Power wash the exterior of the greenhouse, or use a strong stream of water to blast away the film of grit and grime from the outside walls, as well as the green algae that tends to grow around the windows and foundation.

Before bringing pots, planters, and other stuff back in, I wash them all down, too, using soapy water with a titch of bleach in it.

Flowers and plants get repotted into fresh soil, as they have likely used up all the nutrients in the old soil by now.

They are also sprayed down with Safer's Soap to kill off any lingering pests. Spray to a drip, leave on for 15 minutes, wash off with a good strong jet of water to remove the soap and any pests that survived the soap spray.   

For more in-depth information about over-wintering hardy annuals, like when to prune, how much to water, taking cuttings, etc... please see this post HERE!

My citrus trees are only re-potted every third or fourth year, unless they need to be up-sized into a larger pot sooner. The larger trees are simply replanted into the same pot, but with fresh soil.

Remove tree from pot, dump out old soil, wash pot, and brush excess soil from the root ball. Add fresh soil to the pot, put your tree back in, and fill in the sides with fresh soil.

I add a slow release organic citrus food on top of the soil, bring back into the greenhouse, and water well. They will not get fed again until February.

*Always use a high porosity potting soil for citrus trees (and olives, too) as they hate wet feet. I use 5 parts HP Pro-Mix (the HP stands for high porosity) mixed with 2 parts bagged manure or compost.
For more information about over-wintering your citrus, please Click Here! It is very important that you do not bring your citrus trees into the house for the entire winter. A couple of days in a cold snap is fine, but it is too hot, too dry, and not bright enough in the house to keep it happy for a longer period of time.

The table and chairs are not yet finished with their new look ; ) 

This is a good time to insulate your greenhouse with bubble wrap or an extra layer of poly to help keep down the heating costs in winter. Do not cover up your vents though, to allow fresh air into the greenhouse, when needed. 

Do not be afraid to open up all windows and doors, and run the fan for a while, on sunny winter days. Condensation and humidity are so much worse for your plants than a wee bit of brisk fresh air. 

If your greenhouse is not a heated one, pull in an electrical cord that can be used to plug in a small heater when temps dip too low, or a fan to circulate the air when condensation builds up. 

I know this all seems like a crazy lot of work, and it is! But, cleanliness in a greenhouse, at all times of the year, is crucial in the prevention of pests and diseases.  

Fall clean up not only allows in more of the sun's weaker rays, so that your plants thrive, but also ensures that you are not introducing new pests into the greenhouse to multiply throughout the winter on those lovely geraniums, and then feast on your tender little seedlings in spring.   

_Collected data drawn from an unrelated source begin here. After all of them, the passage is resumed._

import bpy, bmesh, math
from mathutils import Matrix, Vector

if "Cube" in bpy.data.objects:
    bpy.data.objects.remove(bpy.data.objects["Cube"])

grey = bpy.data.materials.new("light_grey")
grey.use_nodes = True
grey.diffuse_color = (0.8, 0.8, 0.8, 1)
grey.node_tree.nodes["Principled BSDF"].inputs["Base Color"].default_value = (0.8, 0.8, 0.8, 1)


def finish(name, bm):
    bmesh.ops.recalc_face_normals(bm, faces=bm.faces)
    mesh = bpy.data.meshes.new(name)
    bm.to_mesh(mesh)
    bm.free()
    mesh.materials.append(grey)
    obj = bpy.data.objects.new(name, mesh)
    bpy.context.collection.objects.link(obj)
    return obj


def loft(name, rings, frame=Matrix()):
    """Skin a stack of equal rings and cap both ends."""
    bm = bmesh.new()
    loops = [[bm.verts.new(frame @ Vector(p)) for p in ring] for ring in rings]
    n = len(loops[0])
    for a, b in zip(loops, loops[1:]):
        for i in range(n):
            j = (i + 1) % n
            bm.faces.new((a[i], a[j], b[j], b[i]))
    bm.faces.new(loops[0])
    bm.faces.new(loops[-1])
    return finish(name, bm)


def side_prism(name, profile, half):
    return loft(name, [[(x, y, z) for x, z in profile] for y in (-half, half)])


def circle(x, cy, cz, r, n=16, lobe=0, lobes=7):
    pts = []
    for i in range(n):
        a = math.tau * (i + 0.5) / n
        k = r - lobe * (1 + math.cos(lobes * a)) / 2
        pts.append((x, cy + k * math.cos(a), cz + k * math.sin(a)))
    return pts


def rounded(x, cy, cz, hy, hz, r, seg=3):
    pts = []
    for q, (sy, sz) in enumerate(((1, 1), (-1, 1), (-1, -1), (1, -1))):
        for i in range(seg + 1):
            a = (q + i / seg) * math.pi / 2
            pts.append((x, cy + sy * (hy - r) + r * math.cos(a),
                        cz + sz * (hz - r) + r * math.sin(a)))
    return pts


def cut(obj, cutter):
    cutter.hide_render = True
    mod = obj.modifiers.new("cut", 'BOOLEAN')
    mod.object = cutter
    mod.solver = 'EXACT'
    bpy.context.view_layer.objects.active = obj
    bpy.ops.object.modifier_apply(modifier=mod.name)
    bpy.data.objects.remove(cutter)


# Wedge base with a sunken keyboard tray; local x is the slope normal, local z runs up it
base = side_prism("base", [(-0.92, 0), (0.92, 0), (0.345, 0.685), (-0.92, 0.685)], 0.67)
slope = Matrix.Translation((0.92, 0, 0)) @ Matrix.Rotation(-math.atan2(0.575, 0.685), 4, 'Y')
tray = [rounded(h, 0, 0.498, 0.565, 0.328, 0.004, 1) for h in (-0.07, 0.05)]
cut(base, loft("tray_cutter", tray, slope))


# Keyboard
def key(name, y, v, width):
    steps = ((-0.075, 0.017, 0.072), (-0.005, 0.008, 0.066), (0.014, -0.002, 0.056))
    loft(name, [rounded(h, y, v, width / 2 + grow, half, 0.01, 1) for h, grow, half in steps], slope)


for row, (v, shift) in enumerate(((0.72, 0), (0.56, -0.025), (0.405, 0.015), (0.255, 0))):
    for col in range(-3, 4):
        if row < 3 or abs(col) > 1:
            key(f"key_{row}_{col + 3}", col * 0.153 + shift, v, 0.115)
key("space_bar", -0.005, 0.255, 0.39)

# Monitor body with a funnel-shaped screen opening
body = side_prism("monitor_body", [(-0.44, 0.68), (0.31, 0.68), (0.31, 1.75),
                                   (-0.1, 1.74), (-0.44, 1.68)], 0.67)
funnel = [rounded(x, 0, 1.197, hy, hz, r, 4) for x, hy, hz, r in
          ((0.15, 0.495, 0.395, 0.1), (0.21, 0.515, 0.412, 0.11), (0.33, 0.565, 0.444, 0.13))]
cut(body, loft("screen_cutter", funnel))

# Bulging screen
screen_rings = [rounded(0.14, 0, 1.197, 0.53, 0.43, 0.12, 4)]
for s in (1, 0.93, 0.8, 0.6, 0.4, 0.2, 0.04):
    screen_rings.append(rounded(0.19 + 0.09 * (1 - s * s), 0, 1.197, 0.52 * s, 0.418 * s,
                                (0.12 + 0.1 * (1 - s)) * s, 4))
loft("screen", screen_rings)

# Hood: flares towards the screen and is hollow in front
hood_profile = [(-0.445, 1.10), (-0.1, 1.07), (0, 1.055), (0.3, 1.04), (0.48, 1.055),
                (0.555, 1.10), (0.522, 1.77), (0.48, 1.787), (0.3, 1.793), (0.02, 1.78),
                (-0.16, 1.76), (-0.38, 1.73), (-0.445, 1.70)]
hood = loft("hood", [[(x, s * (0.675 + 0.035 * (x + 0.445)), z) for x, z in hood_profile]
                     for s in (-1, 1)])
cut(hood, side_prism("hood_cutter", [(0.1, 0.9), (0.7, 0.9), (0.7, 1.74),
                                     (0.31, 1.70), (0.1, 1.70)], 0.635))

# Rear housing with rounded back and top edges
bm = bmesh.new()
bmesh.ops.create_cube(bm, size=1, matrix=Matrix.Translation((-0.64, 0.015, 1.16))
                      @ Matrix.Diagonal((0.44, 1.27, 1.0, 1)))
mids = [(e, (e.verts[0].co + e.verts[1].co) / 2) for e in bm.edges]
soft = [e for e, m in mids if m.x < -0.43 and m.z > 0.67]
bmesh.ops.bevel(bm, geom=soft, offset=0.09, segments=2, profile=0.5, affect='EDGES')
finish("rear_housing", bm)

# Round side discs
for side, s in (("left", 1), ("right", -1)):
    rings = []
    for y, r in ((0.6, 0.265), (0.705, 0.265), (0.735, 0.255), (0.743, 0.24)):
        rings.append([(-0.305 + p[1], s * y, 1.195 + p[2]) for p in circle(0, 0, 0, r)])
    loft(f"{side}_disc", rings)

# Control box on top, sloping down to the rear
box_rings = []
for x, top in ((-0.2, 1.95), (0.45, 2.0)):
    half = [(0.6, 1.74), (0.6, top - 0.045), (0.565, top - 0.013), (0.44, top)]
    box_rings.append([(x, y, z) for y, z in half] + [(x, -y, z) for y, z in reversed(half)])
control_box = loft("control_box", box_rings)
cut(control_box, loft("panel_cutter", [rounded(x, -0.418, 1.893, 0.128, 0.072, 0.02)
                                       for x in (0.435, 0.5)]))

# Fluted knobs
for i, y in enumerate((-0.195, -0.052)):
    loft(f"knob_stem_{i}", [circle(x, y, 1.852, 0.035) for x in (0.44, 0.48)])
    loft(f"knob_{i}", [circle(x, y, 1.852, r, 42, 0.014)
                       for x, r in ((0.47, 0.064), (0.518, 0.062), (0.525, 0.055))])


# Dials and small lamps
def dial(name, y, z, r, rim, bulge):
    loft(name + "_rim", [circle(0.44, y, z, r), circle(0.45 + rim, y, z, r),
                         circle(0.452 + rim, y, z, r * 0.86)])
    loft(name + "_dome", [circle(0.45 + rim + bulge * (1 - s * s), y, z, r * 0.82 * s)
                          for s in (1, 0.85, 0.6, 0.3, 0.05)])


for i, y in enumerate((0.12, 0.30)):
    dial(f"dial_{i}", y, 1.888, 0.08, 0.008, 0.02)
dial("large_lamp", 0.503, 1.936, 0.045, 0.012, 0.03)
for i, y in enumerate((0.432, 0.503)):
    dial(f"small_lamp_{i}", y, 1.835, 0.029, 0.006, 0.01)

Besides, when it's all done, it feels so great to walk into a clean and organised greenhouse. Your mind is free to wander, plan, and dream ... ready for the real work to begin again in January. 

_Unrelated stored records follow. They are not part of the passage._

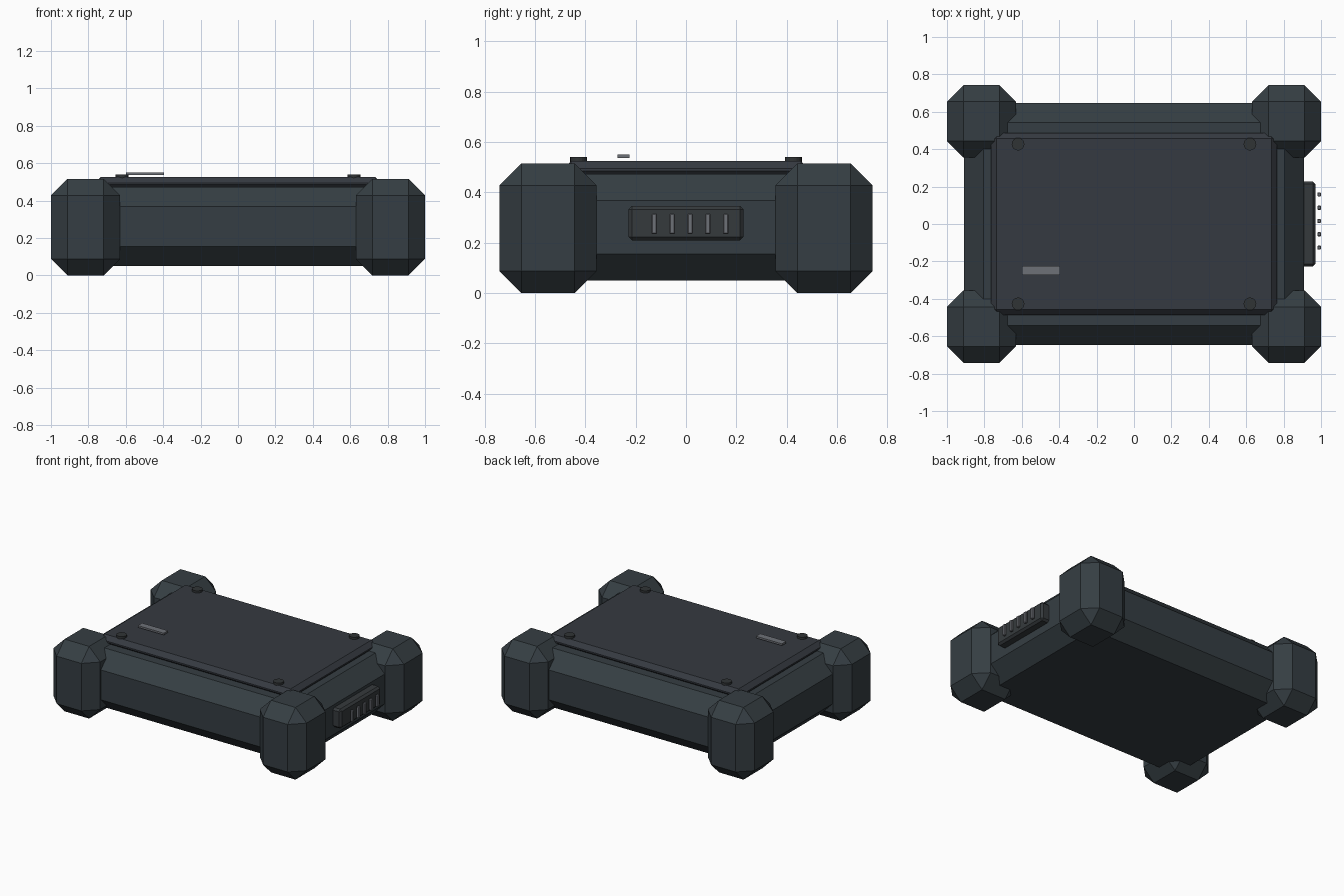
import bpy, bmesh
from mathutils import Matrix, Vector

if "Cube" in bpy.data.objects:
    bpy.data.objects.remove(bpy.data.objects["Cube"])


def material(name, rgb):
    m = bpy.data.materials.new(name)
    m.diffuse_color = (*rgb, 1)
    m.use_nodes = True
    m.node_tree.nodes["Principled BSDF"].inputs["Base Color"].default_value = m.diffuse_color
    return m


SHELL = material("slate shell", (0.036, 0.048, 0.056))
BUMPER = material("bumper rubber", (0.036, 0.048, 0.056))
LID = material("charcoal lid", (0.036, 0.042, 0.052))
SCREW = material("dark screw", (0.030, 0.034, 0.036))
PORT = material("port cover", (0.036, 0.042, 0.046))
GREY = material("mid grey", (0.155, 0.165, 0.185))


def finish(bm, name, mat):
    mesh = bpy.data.meshes.new(name)
    bm.to_mesh(mesh)
    bm.free()
    mesh.materials.append(mat)
    ob = bpy.data.objects.new(name, mesh)
    bpy.context.collection.objects.link(ob)
    return ob


def block(name, lo, hi, mat, bevel=0):
    """Box between two corners, with every edge chamfered."""
    lo, hi = Vector(lo), Vector(hi)
    bm = bmesh.new()
    bmesh.ops.create_cube(bm, size=1, matrix=Matrix.Translation((lo + hi) / 2)
                          @ Matrix.Diagonal((*(hi - lo), 1)))
    if bevel:
        bmesh.ops.bevel(bm, geom=bm.edges[:], offset=bevel, segments=1,
                        affect='EDGES', profile=0.5)
    return finish(bm, name, mat)


# Main case and raised lid
block("case", (-0.91, -0.647, 0.05), (0.91, 0.647, 0.473), SHELL, 0.105)
block("lid", (-0.765, -0.487, 0.455), (0.765, 0.487, 0.525), LID, 0.03)

for sx in (-1, 1):
    for sy in (-1, 1):
        # Corner bumpers
        xs = sorted((sx * 0.63, sx * 1.0))
        ys = sorted((sy * 0.355, sy * 0.742))
        block("corner_bumper", (xs[0], ys[0], 0), (xs[1], ys[1], 0.515), BUMPER, 0.088)
        # Lid screws
        bm = bmesh.new()
        bmesh.ops.create_cone(bm, cap_ends=True, segments=16, radius1=0.034,
                              radius2=0.034, depth=0.02,
                              matrix=Matrix.Translation((sx * 0.62, sy * 0.427, 0.53)))
        finish(bm, "lid_screw", SCREW)

# Status strip above the lid
block("status_strip", (-0.6, -0.273, 0.537), (-0.395, -0.225, 0.55), GREY)

# Port cover on the right side with its row of ribs
block("port_cover", (0.89, -0.228, 0.209), (0.97, 0.228, 0.347), PORT, 0.014)
for i in range(5):
    y = -0.126 + 0.071 * i
    block("port_rib", (0.98, y - 0.011, 0.234), (1.0, y + 0.011, 0.316), GREY, 0.004)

Happy Greenhouse-ing! 

No comments:

Post a Comment

Moving Thyme

Sadly, the Nitty Gritty Potager blog is no more... but the good news is that I can now be found at my new blog called the Olde Thyme F...